Special needs is a very broad term. So before we can start to identify which of our students have special needs, we need to first identify some of what the term entails.
Usually, the term would refer to a student who has a disability like blindness, deafness or who suffers from a specific mental disability. But the term should be used a lot broader than it is being used at the moment.
Description of a teacher who teaches special needs students:
Every teacher in the world
Now you may say that this is not true. I agree that there are teachers who specialize in this field and who are trained to specifically deal with students with very obvious special needs. These teachers do an incredible job. But if you look at the description of a student with special needs, you will understand that the need for special needs educators are so high that it is impossible to limit it to the handful there currently are.
Description of a student with special needs:
Any student who is unable to learn and succeed at the same level as the majority of other mainstream learners.
Now there may be many different reasons as to why a student is not able to perform at the same level as his/her peers. Some of the most obvious ones are of course the physical and clear mental disabilities some students suffer from.
In a class where mathematics is being explained in the old chalk-and-talk style, it is obvious that a blind learner will have trouble following along with the rest of his classmates. Everybody also accepts that a learner with Down’s Syndrome will have more difficulty absorbing information than the learner with no form of mental disability.
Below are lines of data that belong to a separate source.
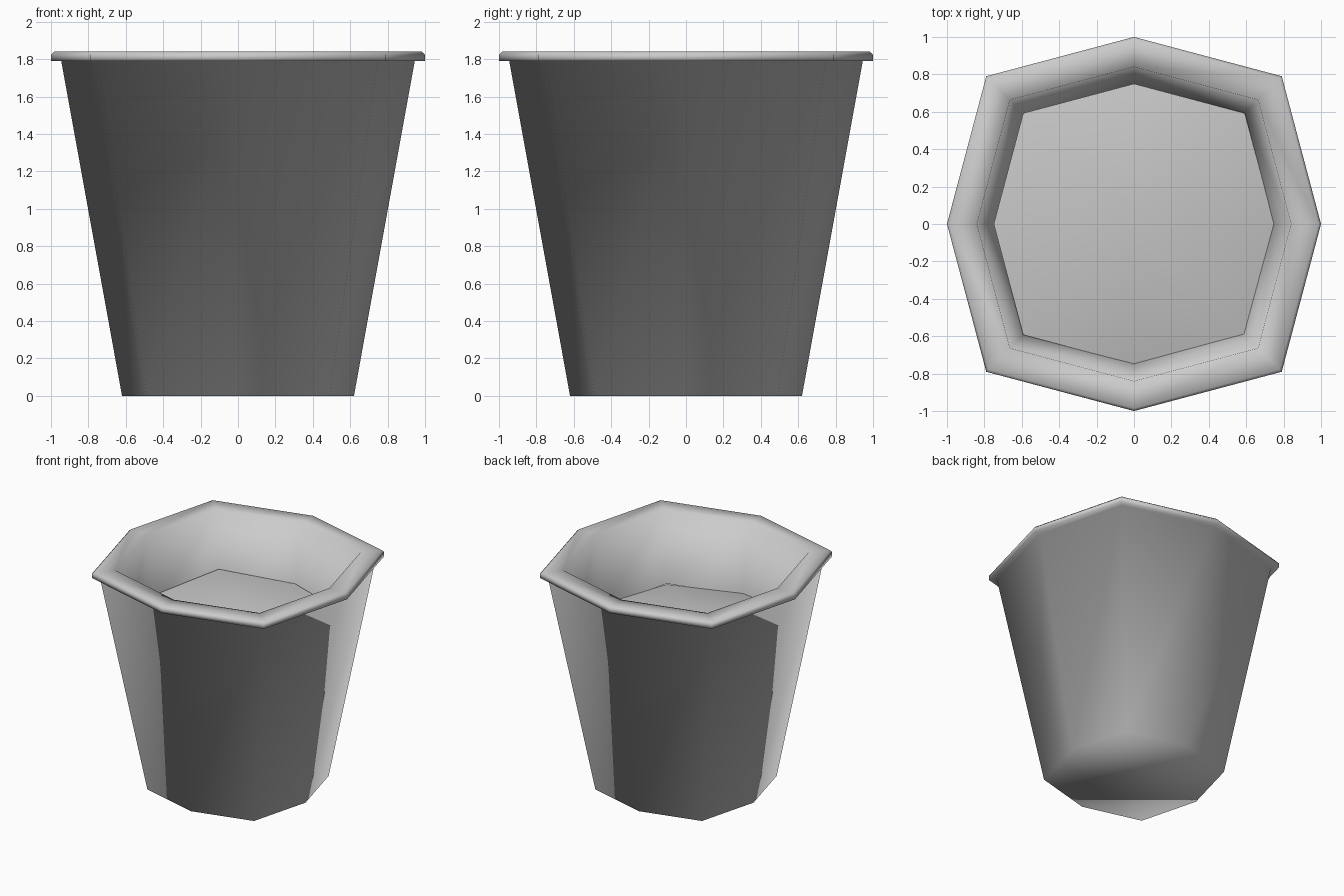
import bpy, bmesh, math

if "Cube" in bpy.data.objects:
    bpy.data.objects.remove(bpy.data.objects["Cube"])

# Octagon with the diagonal corners pushed out
OCT = [(1, 0), (.79, .79), (0, 1), (-.79, .79),
       (-1, 0), (-.79, -.79), (0, -1), (.79, -.79)]


def loft(name, profile, close=False, cap_start=False, angle=180):
    """Stack scaled octagons along a (radius, z) profile."""
    bm = bmesh.new()
    rings = [[bm.verts.new((r * x, r * y, z)) for x, y in OCT] for r, z in profile]
    pairs = list(zip(rings, rings[1:]))
    if close:
        pairs.append((rings[-1], rings[0]))
    for a, b in pairs:
        for i in range(8):
            j = (i + 1) % 8
            bm.faces.new((a[i], a[j], b[j], b[i]))
    if cap_start:
        bm.faces.new(rings[0][::-1])
    bmesh.ops.recalc_face_normals(bm, faces=bm.faces)
    return finish(name, bm, angle)


def finish(name, bm, angle):
    me = bpy.data.meshes.new(name)
    bm.to_mesh(me)
    bm.free()
    ob = bpy.data.objects.new(name, me)
    bpy.context.collection.objects.link(ob)
    bpy.ops.object.select_all(action='DESELECT')
    ob.select_set(True)
    bpy.context.view_layer.objects.active = ob
    bpy.ops.object.shade_smooth_by_angle(angle=math.radians(angle))
    return ob


# Tapered pot body with rolled rim and inner wall
loft("pot", [(.62, 0), (.945, 1.79), (1, 1.79), (1, 1.825), (.985, 1.84),
             (.84, 1.84), (.745, 1.27)], cap_start=True, angle=95)

# Low soil mound filling the pot, slightly higher at the back left
bm = bmesh.new()
ring = [bm.verts.new((.75 * x, .75 * y, 1.325 + .04 * (y - x))) for x, y in OCT]
top = bm.verts.new((0, 0, 1.48))
for i in range(8):
    bm.faces.new((ring[i], ring[(i + 1) % 8], top))
finish("soil", bm, 180)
But a lot of the time the disability of a student with special needs is not so obvious. When Jack misbehaves in class to the extent that he disrupts the learning process and makes life miserable for his teacher and fellow students, we want to send him to a doctor for a prescription so he can calm down in class and be able to learn.
In many cases, this is the way to go. But there is always the other side of the coin and these students can generally be divided into two main groups. We have a quiet, obedient student who makes teaching a pleasure because he never gives you any trouble in class.
But when it comes to exams, he fails miserably and without any clear reason. Then there is the student who terrorizes teachers, students and sometimes even parents alike. It is so easy to identify this as a case of ADHD but we have learned that it is not always the case. Many times children in the class will act out because of frustration; frustration in their own inability to manage the work expected of them.
There are schools where the majority of students do pretty well and these seem like model schools. On the other hand, we find the schools with students who, on average, do not do so well at all. If we look at this on a worldwide basis, it is easy to see that the performance of students have a lot to do with the economic stability of the area the students of the school come from.
As a teacher, you have to look at each student as a whole. You can never separate the child in education from the child and his circumstances and conditions outside the schoolyard. Many times it is exactly these circumstances that make for a student with special needs.
Adapting our style of education and assessment to suit the abilities and learning style of the student will make for a unique style of special needs education to suit every learner in every school, allowing them the opportunity to perform at the top of their own ability.